This thesis has as its subject a luminary of 20th-century India, Mahāpaṇdit Rahul Sankrityayan (1893-1963), whose complex personality, in spite of wide-ranging studies of him, still remains a conundrum. It reconsiders Sankrityayan’s whole life during the important period of historical transformation taking place in India during his lifetime, during which the transformations he himself underwent figured as a counterpoint to developments within the Indian independence movement and later forms of nationalism as they emerged.

The study attempts to establish that there was a thread running through all the mutable forms of Sankrityayan’s identity, namely his nationalist consciousness.

Though Sankrityayan sought and formed successive links to various popular religious and political currents, he was never successful in becoming in the long run a comfortable member of any of them. Born into an orthodox Brahman family, Sankrityayan lived variously the life of a sadhu, an Arya Samajist, a Buddhist monk, a lay Buddhist, a secularist, a wanderer, a political activist, a progressive writer, and a scholar who eventually embraced Marxist socialism. Each of the organizations he was affiliated to found individual views of his unacceptable, and vice versa, and this spurred him onward in search of an ever elusive emotional-intellectual home he could call his own. All his writings point, however, to the fact that if such a home existed, the greatest claim to being it in fact lay with the Indian nation itself, as embodied in its past glory and, Sankrityayan felt, its impending revival. The main features of the place and time in which Sankrityayan lived validate them as constituting the age of nationalism in India. Sankrityayan himself, as a nationalist in the sense defined in this study, fit that mould in a way, but what set him apart from the conventional nationalist was his realization that his country’s greatness, in the same way as a person’s, depended upon its being able to reinvent itself on the basis of its own heritage; what was called for was exploring the whole gamut of cultural activity the nation had to offer and fructifying it, when necessary, with seeds of change from beyond its borders. In other words, principled mutability was the need of the hour.

As a freethinker, Sankrityayan was at odds with just about everyone over important issues relating to what form the Indian nation of his time should take. The cultural artefacts that underpinned Sankrityayan’s imagined nation were first and foremost the Hindi language together with other key elements, both tangible and intangible, of Indian culture and the Indian civilization, including the glories of its history, the distinctive sentiments of its people, its cuisine and dress. This made of him, rather than simply a nationalist, a freethinking cultural nationalist. With his own unique sense of what nationalism entailed, he saw his life’s work as being to search out what both he as a person and India as a nation needed in order to claim a dignified place for themselves in the world.
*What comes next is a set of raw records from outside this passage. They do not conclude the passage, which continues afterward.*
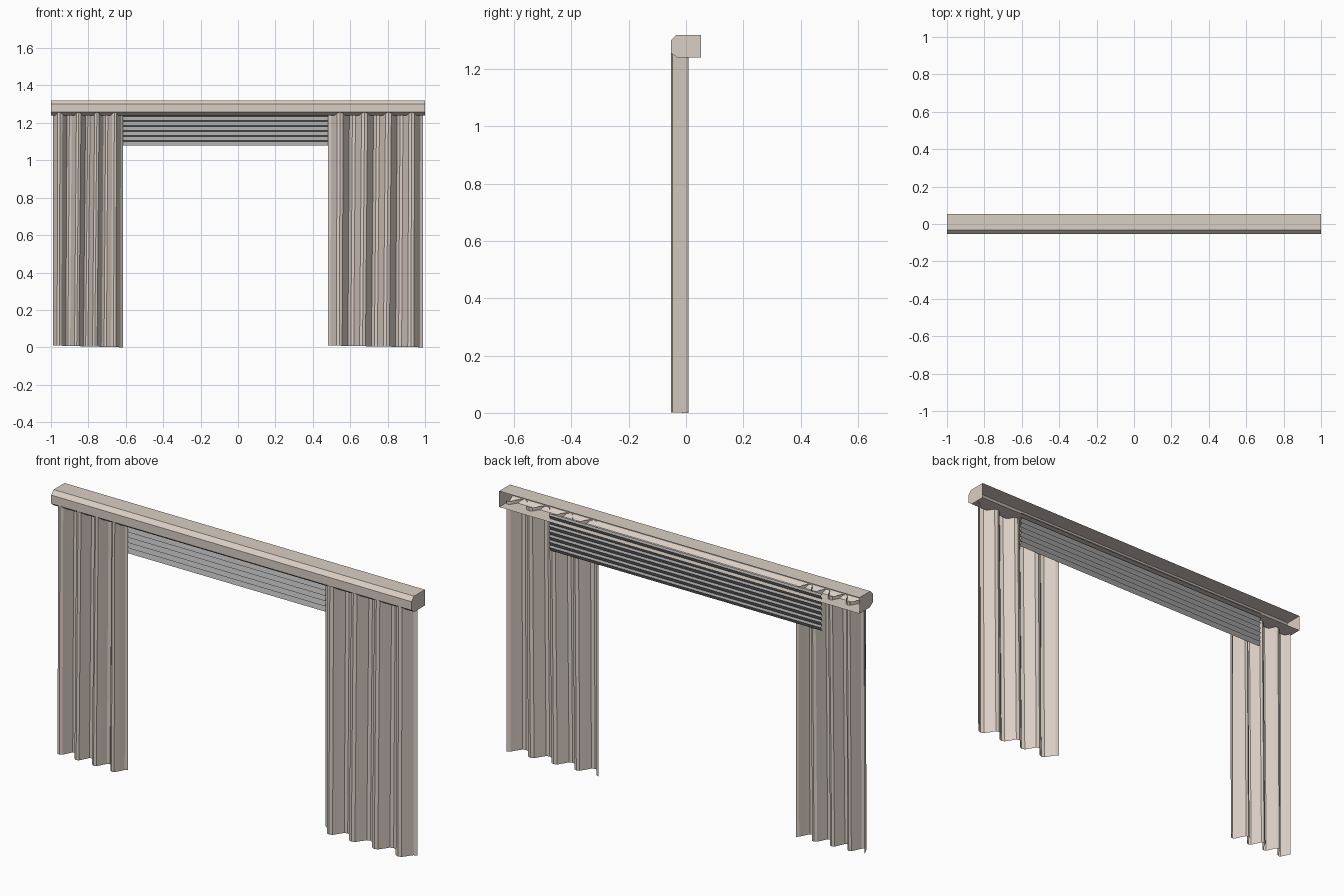
import bpy, math

if "Cube" in bpy.data.objects:
    bpy.data.objects.remove(bpy.data.objects["Cube"])


def material(name, color):
    m = bpy.data.materials.new(name)
    m.diffuse_color = (*color, 1)
    m.use_nodes = True
    m.node_tree.nodes["Principled BSDF"].inputs["Base Color"].default_value = m.diffuse_color
    return m


CREAM = material("warm_cream", (0.70, 0.62, 0.555))
GREY = material("blind_grey", (0.37, 0.37, 0.37))


def add_mesh(name, verts, faces, mat):
    me = bpy.data.meshes.new(name)
    me.from_pydata(verts, [], faces)
    me.materials.append(mat)
    ob = bpy.data.objects.new(name, me)
    bpy.context.collection.objects.link(ob)
    return ob


def sweep_x(name, profile, x0, x1, mat, caps=False):
    """Sheet made by stretching a (y, z) profile along x."""
    n = len(profile)
    verts = [(x, y, z) for x in (x0, x1) for y, z in profile]
    faces = [(i, i + n, i + n + 1, i + 1) for i in range(n - 1)]
    if caps:
        faces += [tuple(range(n)), tuple(reversed(range(n, 2 * n)))]
    return add_mesh(name, verts, faces, mat)


# Pelmet box: chamfered front, capped ends, open back
sweep_x("pelmet", [(0.053, 1.24), (-0.03, 1.24), (-0.053, 1.257),
                   (-0.053, 1.30), (-0.033, 1.32), (0.053, 1.32)],
        -1, 1, CREAM, caps=True)


# Curtains: pleated sheets, folds drifting slightly from top to hem
def curtain(name, x0, x1, period, phase_x):
    per_fold = 8
    n = round((x1 - x0) / period * per_fold)
    verts = []
    for top in (0, 1):
        for i in range(n + 1):
            t = i / n
            x = x0 + (x1 - x0) * t
            a = 2 * math.pi * (x - phase_x) / period
            # flattened sine gives broad pleats with steeper sides
            y = -0.022 + 0.030 * max(-1, min(1, 1.15 * math.sin(a)))
            drift = 0.006 * math.sin(math.pi * t) * (1 if top else -1)
            verts.append((x + drift, y, 1.257 if top else 0.01 * (1 - t)))
    faces = [(i, i + 1, i + n + 2, i + n + 1) for i in range(n)]
    add_mesh(name, verts, faces, CREAM)


curtain("left_curtain", -0.99, -0.615, 0.098, -0.637)
curtain("right_curtain", 0.48, 0.99, 0.128, 0.575)

# Raised blind: stack of tilted slats as a sawtooth sheet
pitch, slats = 0.0264, 7
saw = []
for k in range(slats):
    z = 1.08 + k * pitch
    saw += [(0.021, z), (0.034, z + 0.021)]
saw.append((0.021, 1.08 + slats * pitch))
sweep_x("slatted_blind", saw, -0.772, 0.738, GREY)
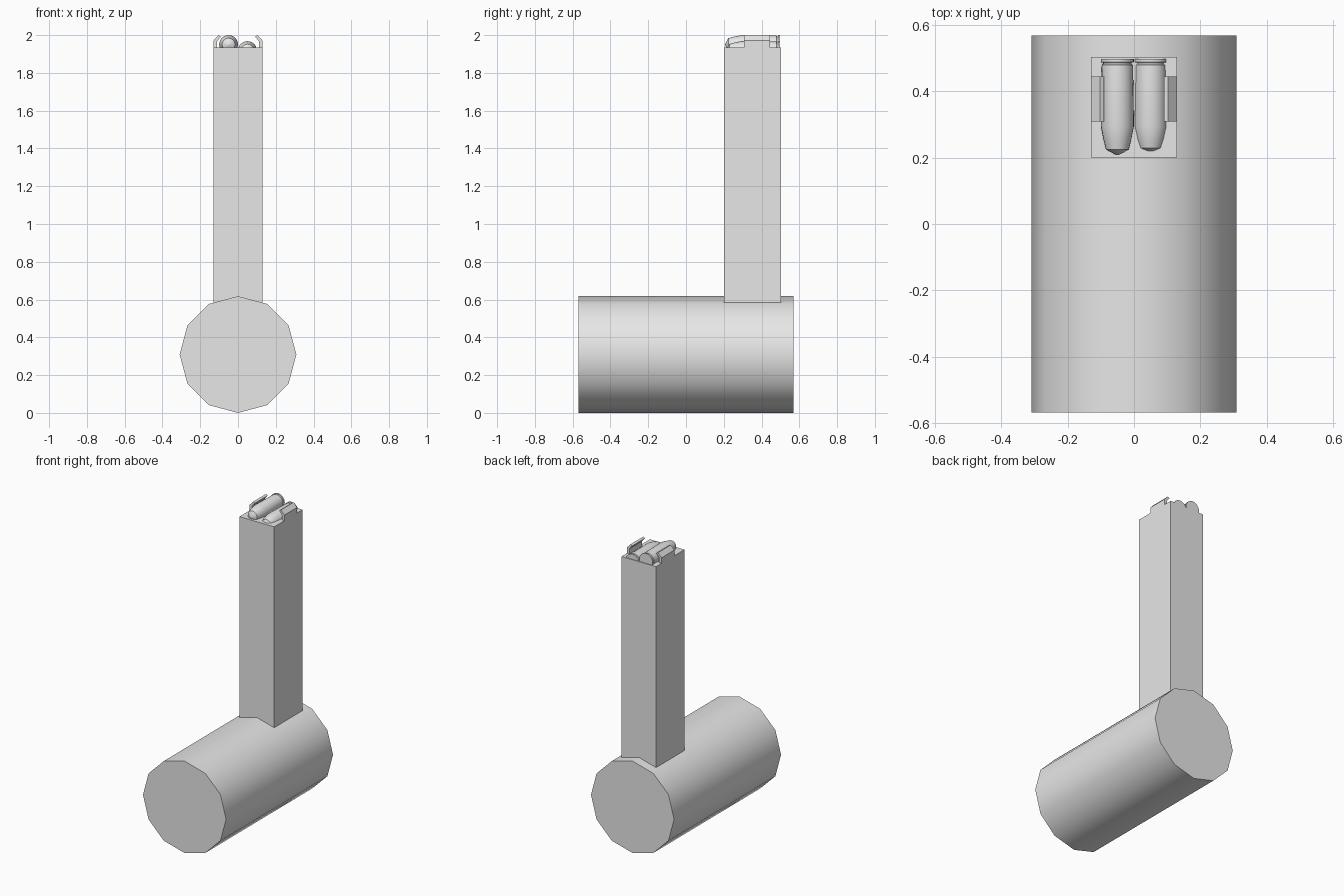
import bpy, bmesh, math

if "Cube" in bpy.data.objects:
    bpy.data.objects.remove(bpy.data.objects["Cube"])

grey = bpy.data.materials.new("plain_grey")
grey.diffuse_color = (0.8, 0.8, 0.8, 1)
grey.use_nodes = True
grey.node_tree.nodes["Principled BSDF"].inputs["Base Color"].default_value = grey.diffuse_color


def make(name, bm, smooth=None):
    bmesh.ops.recalc_face_normals(bm, faces=bm.faces)
    me = bpy.data.meshes.new(name)
    bm.to_mesh(me)
    bm.free()
    me.materials.append(grey)
    ob = bpy.data.objects.new(name, me)
    bpy.context.collection.objects.link(ob)
    if smooth:
        bpy.ops.object.select_all(action='DESELECT')
        ob.select_set(True)
        bpy.context.view_layer.objects.active = ob
        bpy.ops.object.shade_smooth_by_angle(angle=math.radians(smooth))
    return ob


def lathe_y(name, profile, x, z, sides, smooth):
    """Closed round body along y from (y, radius) rings."""
    bm = bmesh.new()
    rings = []
    for y, r in profile:
        rings.append([bm.verts.new((x + r * math.sin(2 * math.pi * i / sides), y,
                                    z + r * math.cos(2 * math.pi * i / sides)))
                      for i in range(sides)])
    for a, b in zip(rings, rings[1:]):
        for i in range(sides):
            j = (i + 1) % sides
            bm.faces.new((a[i], a[j], b[j], b[i]))
    bm.faces.new(rings[0])
    bm.faces.new(rings[-1])
    return make(name, bm, smooth)


def extrude_y(name, outline, y0, y1):
    """Closed (x, z) outline extruded along y."""
    bm = bmesh.new()
    a = [bm.verts.new((x, y0, z)) for x, z in outline]
    b = [bm.verts.new((x, y1, z)) for x, z in outline]
    bm.faces.new(a)
    bm.faces.new(b)
    for i in range(len(a)):
        j = (i + 1) % len(a)
        bm.faces.new((a[i], a[j], b[j], b[i]))
    return make(name, bm)


# Twelve-sided drum lying front to back
lathe_y("drum", [(-0.568, 0.309), (0.568, 0.309)], 0, 0.309, 12, 40)

# Upright rectangular column
extrude_y("column", [(-0.129, 0.56), (0.129, 0.56), (0.129, 1.934), (-0.129, 1.934)], 0.2, 0.502)

# Two cartridges lying side by side, the left one higher
cartridge = [(0.207, 0.003), (0.224, 0.034), (0.255, 0.042), (0.295, 0.05), (0.478, 0.047),
             (0.482, 0.043), (0.486, 0.043), (0.487, 0.05), (0.497, 0.05)]
for name, x, z, dy in (("cartridge_left", -0.05, 1.95, 0), ("cartridge_right", 0.05, 1.918, 0.005)):
    prof = [(y + (dy if y < 0.23 else 0), r) for y, r in cartridge]
    lathe_y(name, prof, x, z, 24, 35)

# Bent feed lips on both sides
lip = [(0.129, 1.93), (0.129, 1.972), (0.103, 2.0), (0.090, 1.993), (0.110, 1.968), (0.110, 1.93)]
for name, s in (("feed_lip_left", -1), ("feed_lip_right", 1)):
    extrude_y(name, [(s * x, z) for x, z in lip], 0.308, 0.444)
And searching meant being ever on the move.

This study focuses the bulk of its attention on Sankrityayan’s affiliation to the Arya Samaj, his contributions to Buddhist studies (including his research in Tibet), his efforts to enrich Hindi literature and support the movement to raise Hindi to the status of India’s national language, and his adaptation of Marxism to the Indian context − in other words, a whole life’s work, in which each of the elements fructifies the others. A separate concern of this study is to delineate how Rahul Sankrityayan made his influence felt beyond India’s borders, in neighbouring Nepal.